Rohingya refugees face ordeal of monsoon
Tens of thousands of Rohingya refugees living in shacks in makeshift camps in Bangladesh are facing the terrifying prospect of destructive rain and storms as the annual monsoon season approaches.
The barren hillsides in southern Bangladesh that are home to the Rohingya have been buttressed by thousands of sandbags.
“They make it safer, but they won’t hold if the rain is really heavy,” said Medecins Sans Frontieres worker Michel Lagarde.
Almost 700,000 Rohingya Muslims have fled to Bangladesh since last August escaping a brutal and bloody military crackdown in neighbouring Myanmar.
Most now live in flimsy, bamboo-and-plastic structures perched on what were once forested hills.
The onset of the monsoon season could see what has become one of the world’s biggest refugee crises become a humanitarian catastrophe.
Each year Bangladesh is lashed by typhoons, and the Rohingya camps are clustered in a part of the country that records the highest rainfall.
Computer modelling by the United Nations refugee agency (UNHCR) shows that more than 100,000 refugees will be threatened by landslides and floods in the coming monsoon.
The rains usually begin in April and peak in July, according to Bangladesh’s Meteorology Department.
In one of the biggest camps at Kutupalong-Balukhali, the UNHCR modeling suggests up to a third of the area could be flooded, leaving more than 85,000 refugees homeless.
Another 23,000 refugees live on slopes that are at risk of landslide.
The UNHCR, International Organisation for Migration (IOM) and the World Food Program are using earthmoving equipment to level more than 100 hectares in northern Kutupalong-Balukhali camp in a bid to make the area safe, according to the UNHCR.
IOM is putting trying to improve roads and stabilise slopes as well as also setting up emergency diarrhoea treatment centres and providing search and rescue and first aid training.
Bangladesh’s Disaster Management agency says the government is working with the UN to relocate 133,000 people living in high-risk areas.
It has also launched a Rohingya-language radio station that will act as a natural disaster warning system, the agency said.
There is also a controversial plan to turn an uninhabited island in the Bay of Bengal into a temporary home for the Rohingya and move 100,000 refugees there ahead of the monsoon.
Medecins Sans Frontieres says flooding increases the risk of disease outbreaks and also can block the delivery of vital medical supplies.
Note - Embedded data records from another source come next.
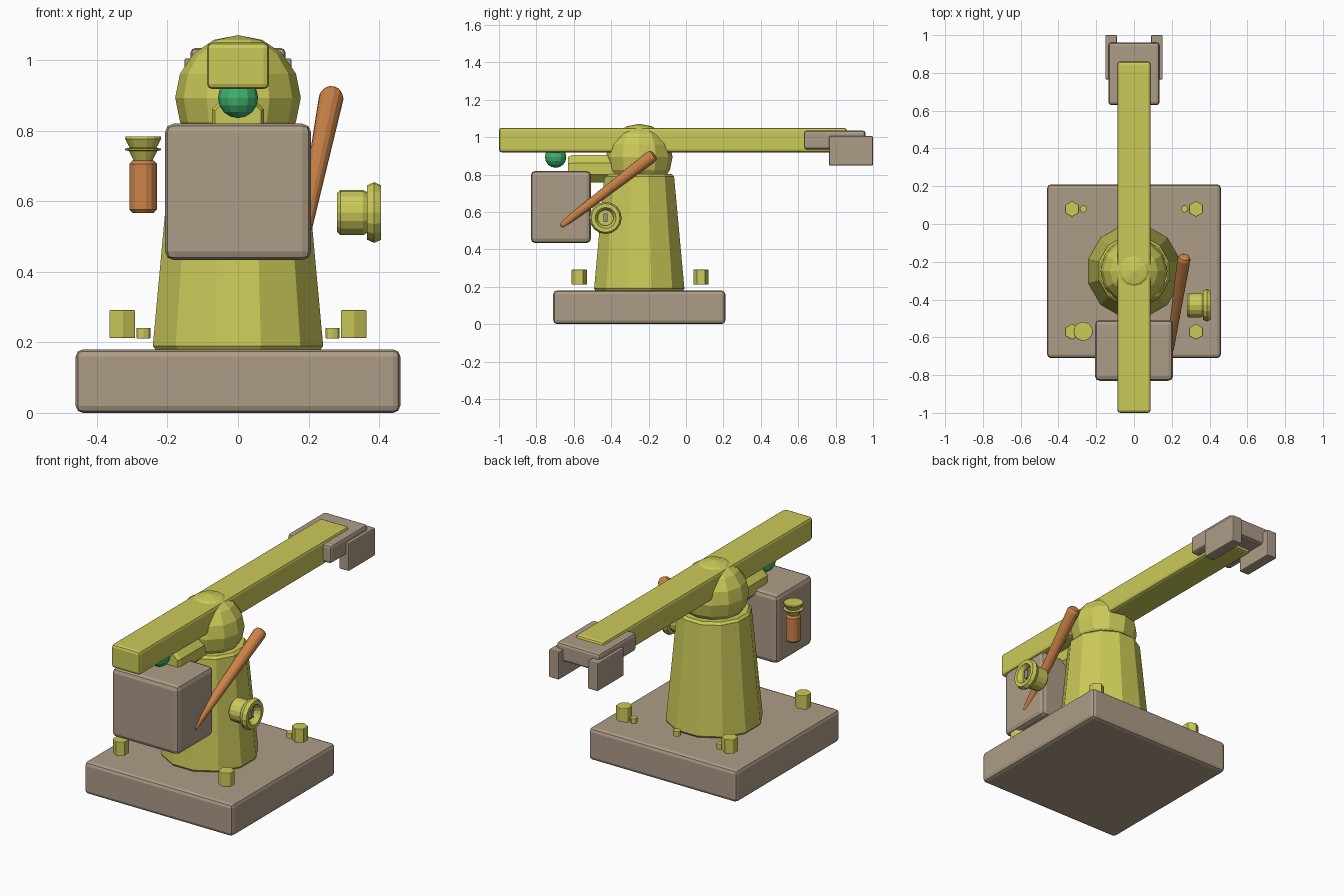
import bpy, bmesh, math
from mathutils import Vector, Matrix

if "Cube" in bpy.data.objects:
    bpy.data.objects.remove(bpy.data.objects["Cube"])


def mat(name, rgb):
    m = bpy.data.materials.new(name)
    m.diffuse_color = (*rgb, 1)
    m.use_nodes = True
    m.node_tree.nodes["Principled BSDF"].inputs["Base Color"].default_value = m.diffuse_color
    return m


YELLOW = mat("mustard yellow", (0.60, 0.59, 0.10))
TAUPE = mat("warm taupe", (0.42, 0.335, 0.245))
ORANGE = mat("burnt orange", (0.60, 0.23, 0.065))
GREEN = mat("signal green", (0.05, 0.45, 0.16))
GREY = mat("slot grey", (0.30, 0.29, 0.24))


def finish(name, bm, material, bevel=0.0, segments=2):
    bmesh.ops.recalc_face_normals(bm, faces=bm.faces[:])
    me = bpy.data.meshes.new(name)
    bm.to_mesh(me)
    bm.free()
    me.materials.append(material)
    ob = bpy.data.objects.new(name, me)
    bpy.context.collection.objects.link(ob)
    if bevel:
        b = ob.modifiers.new("Bevel", 'BEVEL')
        b.width, b.segments = bevel, segments
        b.limit_method, b.angle_limit = 'ANGLE', math.radians(40)
    return ob


def box(name, lo, hi, material, bevel=0.015):
    lo, hi = Vector(lo), Vector(hi)
    bm = bmesh.new()
    bmesh.ops.create_cube(bm, size=1, matrix=Matrix.Translation((lo + hi) / 2)
                          @ Matrix.Diagonal((*(hi - lo), 1)))
    return finish(name, bm, material, bevel)


def lathe(name, profile, sides, material, origin, axis=(0, 0, 1), turn=0.0, bevel=0.0):
    """Spin (radius, height) points about an axis through origin."""
    rot = Vector((0, 0, 1)).rotation_difference(Vector(axis)).to_matrix()
    bm = bmesh.new()
    rings = []
    for r, h in profile:
        ring = []
        for i in range(sides):
            a = turn + math.tau * i / sides
            ring.append(bm.verts.new(Vector(origin) + rot @ Vector((r * math.cos(a), r * math.sin(a), h))))
        rings.append(ring)
    for a, b in zip(rings, rings[1:]):
        for i in range(sides):
            j = (i + 1) % sides
            bm.faces.new((a[i], a[j], b[j], b[i]))
    bm.faces.new(rings[0])
    bm.faces.new(rings[-1])
    return finish(name, bm, material, bevel)


def ball(name, centre, radius, segs, rings, material):
    bm = bmesh.new()
    bmesh.ops.create_uvsphere(bm, u_segments=segs, v_segments=rings, radius=radius,
                              matrix=Matrix.Translation(centre))
    return finish(name, bm, material)


# Base plate, column and shoulder joint
box("base_plate", (-0.46, -0.71, 0), (0.46, 0.21, 0.18), TAUPE, 0.02)
lathe("column", [(0.243, 0.18), (0.25, 0.19), (0.193, 0.79), (0.18, 0.803)], 12, YELLOW,
      (0, -0.25, 0), turn=math.radians(15))
ball("shoulder_joint", (0, -0.25, 0.893), 0.178, 12, 8, YELLOW)

# Arm with gripper at the back
box("arm", (-0.088, -1, 0.918), (0.088, 0.86, 1.05), YELLOW)
box("gripper_head", (-0.135, 0.63, 0.934), (0.135, 0.96, 1.035), TAUPE)
for side, x in (("left", -0.121), ("right", 0.121)):
    box(side + "_gripper_finger", (x - 0.031, 0.765, 0.848), (x + 0.031, 1.0, 1.005), TAUPE, 0.006)

# Motor housing, its link to the joint and the indicator lamp
box("motor_housing", (-0.207, -0.83, 0.433), (0.207, -0.508, 0.82), TAUPE, 0.025)
lathe("housing_link", [(0.07, 0), (0.08, 0.02), (0.08, 0.25), (0.07, 0.27)], 8, YELLOW,
      (0, -0.63, 0.83), (0, 1, 0), math.radians(22.5))
ball("indicator_lamp", (0, -0.697, 0.893), 0.057, 12, 8, GREEN)

# Slanted tapered lever with rounded ends
low, high = Vector((0.19, -0.672, 0.522)), Vector((0.267, -0.17, 0.907))
length = (high - low).length
lathe("lever", [(0.012, 0), (0.02, 0.01), (0.035, length - 0.022), (0.029, length - 0.006), (0.018, length)],
      14, ORANGE, low, high - low)

# Side knob with a hollow flange and slot
lathe("side_knob", [(0.054, 0.28), (0.064, 0.29), (0.064, 0.355), (0.058, 0.366), (0.077, 0.366),
                    (0.086, 0.386), (0.077, 0.406), (0.056, 0.406), (0.042, 0.385), (0.042, 0.37)],
      16, YELLOW, (0, -0.43, 0.568), (1, 0, 0))
box("knob_slot", (0.36, -0.441, 0.545), (0.39, -0.419, 0.592), GREY, 0)

# Hanging cartridge with a flared cap
lathe("cartridge", [(0.03, 0.567), (0.039, 0.577), (0.039, 0.706), (0.03, 0.716)], 14, ORANGE,
      (-0.269, -0.568, 0))
lathe("cartridge_cap", [(0.025, 0.712), (0.04, 0.742), (0.051, 0.745), (0.051, 0.749), (0.038, 0.752),
                        (0.051, 0.777), (0.05, 0.783)], 14, YELLOW, (-0.269, -0.568, 0))

# Hexagonal corner bolts and a row of small studs behind the column
for fb, y in (("front", -0.57), ("back", 0.08)):
    for side, x in (("left", -0.328), ("right", 0.328)):
        lathe(f"{fb}_{side}_bolt", [(0.042, 0.212), (0.042, 0.291)], 6, YELLOW, (x, y, 0),
              turn=math.radians(30), bevel=0.003)
for i, x in enumerate((-0.268, 0, 0.268)):
    lathe(f"stud_{i + 1}", [(0.02, 0.211), (0.02, 0.241)], 8, YELLOW, (x, 0.08, 0), bevel=0.002)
It can also flood latrines, washrooms and tube wells, creating a public health crisis.
The risk of landslides has been worsened because refugee families cut down trees to use as fuel in cooking fires.
Other trees were cut down to make way for the refugees’ shelters.
See the UNHCR modelling here: http://fingfx.thomsonreuters.com/gfx/rngs/MYANMAR-ROHINGYA-MONSOON/0100615F2DC/index.html
AMES Australia Senior Journalist